As the door closed behind him, he cleared his throat. “Sorry for staring. I wasn’t expecting . . . .” He pointed toward her wheelchair.
“You needn’t apologize. Perhaps I should have mentioned this when we spoke.” She tapped her fingers on an arm of the chair, thinking he was probably more shocked by her scarred face. She’d deliberately not told him about her infirmities when he phoned yesterday. He was a complete stranger and in her situation it paid not to give out too much information. Besides, his Texas drawl had rattled her, causing her to stammer like a tongue-tied adolescent.

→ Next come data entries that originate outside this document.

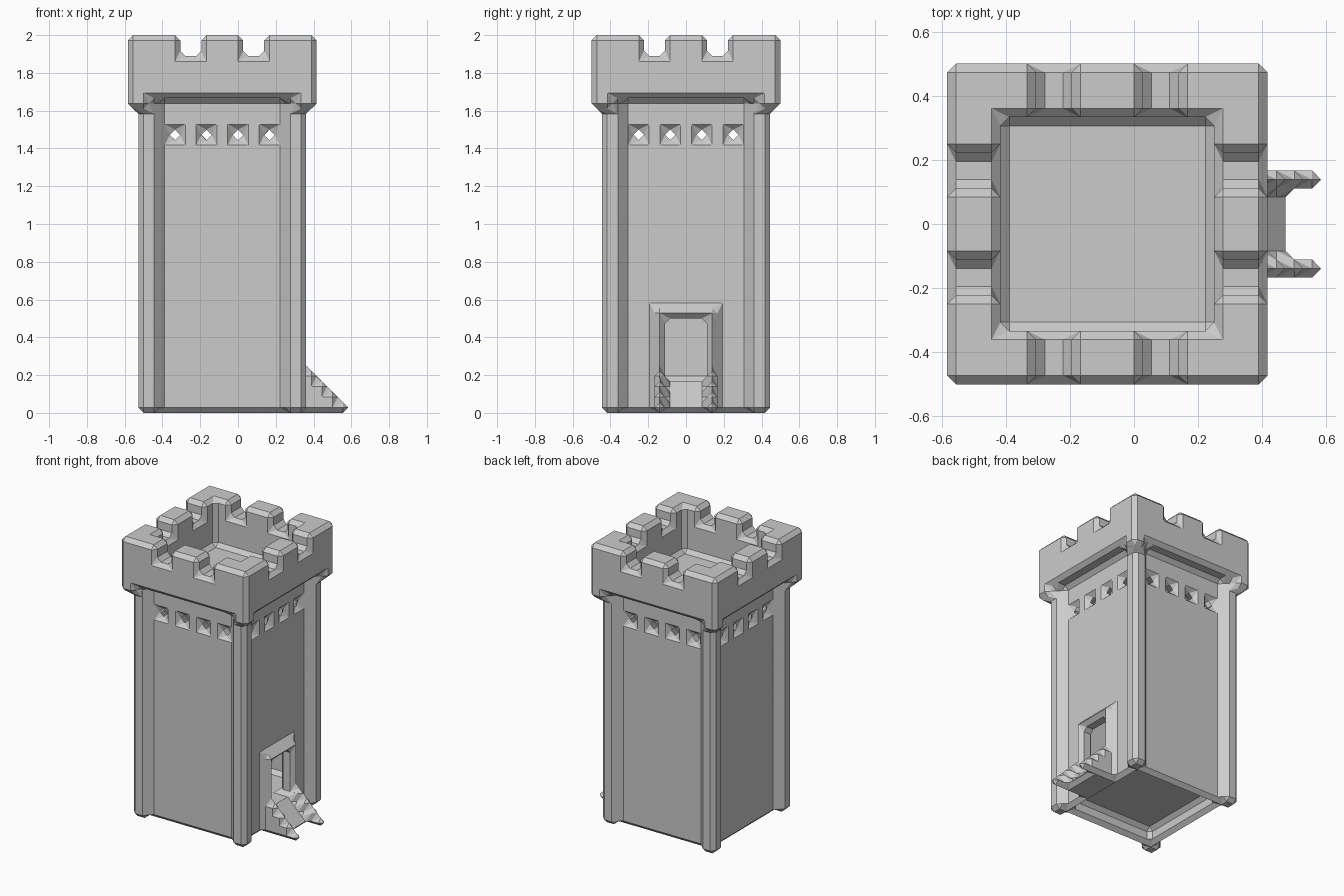
import bpy, bmesh
from mathutils import Matrix, Vector

if "Cube" in bpy.data.objects:
    bpy.data.objects.remove(bpy.data.objects["Cube"])

U = 1 / 18                     # block size of the tower grid
CENTRE_X = -1.5 * U            # tower sits left of centre, the ramp balances it
cells = set()


def box(x0, x1, y0, y1, z0, z1):
    return {(x, y, z) for x in range(x0, x1) for y in range(y0, y1) for z in range(z0, z1)}


def add(*b):
    cells.update(box(*b))


def carve(*b):
    cells.difference_update(box(*b))


# hollow shaft walls
add(-7, 7, -7, 7, 0, 30)
carve(-6, 6, -6, 6, 0, 30)

# corner posts and the brackets under the crown
for s in (0, 1):
    for t in (0, 1):
        px, py = (6, -8)[s], (6, -8)[t]
        add(px, px + 2, py, py + 2, 0, 30)
        bx, by = (7, -9)[s], (7, -9)[t]
        add(bx, bx + 2, by, by + 2, 29, 30)

# crown with an open top
add(-9, 9, -9, 9, 30, 36)
carve(-6, 6, -6, 6, 30, 36)

# battlement notches
for a in (-4, 2):
    carve(a, a + 2, -9, 9, 34, 36)
    carve(-9, 9, a, a + 2, 34, 36)

# small window holes on all four walls
for a in (-5, -2, 1, 4):
    carve(a, a + 1, -7, 7, 26, 27)
    carve(-7, 7, a, a + 1, 26, 27)

# roof deck and ground floor
add(-6, 6, -6, 6, 29, 30)
add(-6, 6, -6, 6, 2, 3)

# door frame and doorway
add(7, 8, -3, 3, 0, 10)
carve(6, 8, -2, 2, 3, 9)

# ramp and its two side rails, stepped so the bevels join into slopes
for i in range(4):
    for y in (-3, 2):
        add(8 + i, 9 + i, y, y + 1, 0, 4 - i)
for i in range(2):
    add(8 + i, 9 + i, -2, 2, 0, 2 - i)

# outer skin of the blocks
bm = bmesh.new()
verts = {}


def vert(p):
    if p not in verts:
        verts[p] = bm.verts.new(p)
    return verts[p]


for c in cells:
    for axis in range(3):
        for side in (0, 1):
            n = list(c)
            n[axis] += 1 if side else -1
            if tuple(n) in cells:
                continue
            a, b = (axis + 1) % 3, (axis + 2) % 3
            loop = []
            for da, db in ((0, 0), (1, 0), (1, 1), (0, 1)):
                p = list(c)
                p[axis] += side
                p[a] += da
                p[b] += db
                loop.append(vert(tuple(p)))
            bm.faces.new(loop if side else loop[::-1])
bm.normal_update()

# chamfer every corner by half a block
sharp = [e for e in bm.edges if len(e.link_faces) == 2 and e.calc_face_angle(0) > 0.5]
bmesh.ops.bevel(bm, geom=sharp, offset=0.495, offset_type='OFFSET', segments=1,
                profile=0.5, affect='EDGES', clamp_overlap=False)
bmesh.ops.remove_doubles(bm, verts=bm.verts[:], dist=0.018)
bmesh.ops.transform(bm, verts=bm.verts[:],
                    matrix=Matrix.Translation(Vector((CENTRE_X, 0, 0))) @ Matrix.Scale(U, 4))
bmesh.ops.recalc_face_normals(bm, faces=bm.faces[:])

mesh = bpy.data.meshes.new("castle_tower")
bm.to_mesh(mesh)
bm.free()
stone = bpy.data.materials.new("grey_stone")
stone.diffuse_color = (0.6, 0.6, 0.6, 1)
stone.use_nodes = True
stone.node_tree.nodes["Principled BSDF"].inputs["Base Color"].default_value = stone.diffuse_color
mesh.materials.append(stone)
tower = bpy.data.objects.new("castle_tower", mesh)
bpy.context.collection.objects.link(tower)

“Maybe so, ma’am, but my mama would skin me alive for my bad manners,” he said in those deep, achingly familiar tones. He added a genial smile that softened his rugged features. However, that smile didn’t reach his steel-gray eyes, eyes that watched her intently, making her stomach flutter and her hands sweat. Maybe she should have listened to Una.
Where can readers find more information on you?
Can you list all your book titles so people can look for them?
White Witch (Texas Devlins Origins, A Prequel)
Darlin’ Irish (Texas Devlins, Jessie’s Story)
Dashing Irish (Texas Devlins, Tye’s Story)
Dearest Irish (Texas Devlins, Rose’s Story)
Thanks Lyn for spending time here. I will definitely be buying your new book. I really enjoyed the excerpt.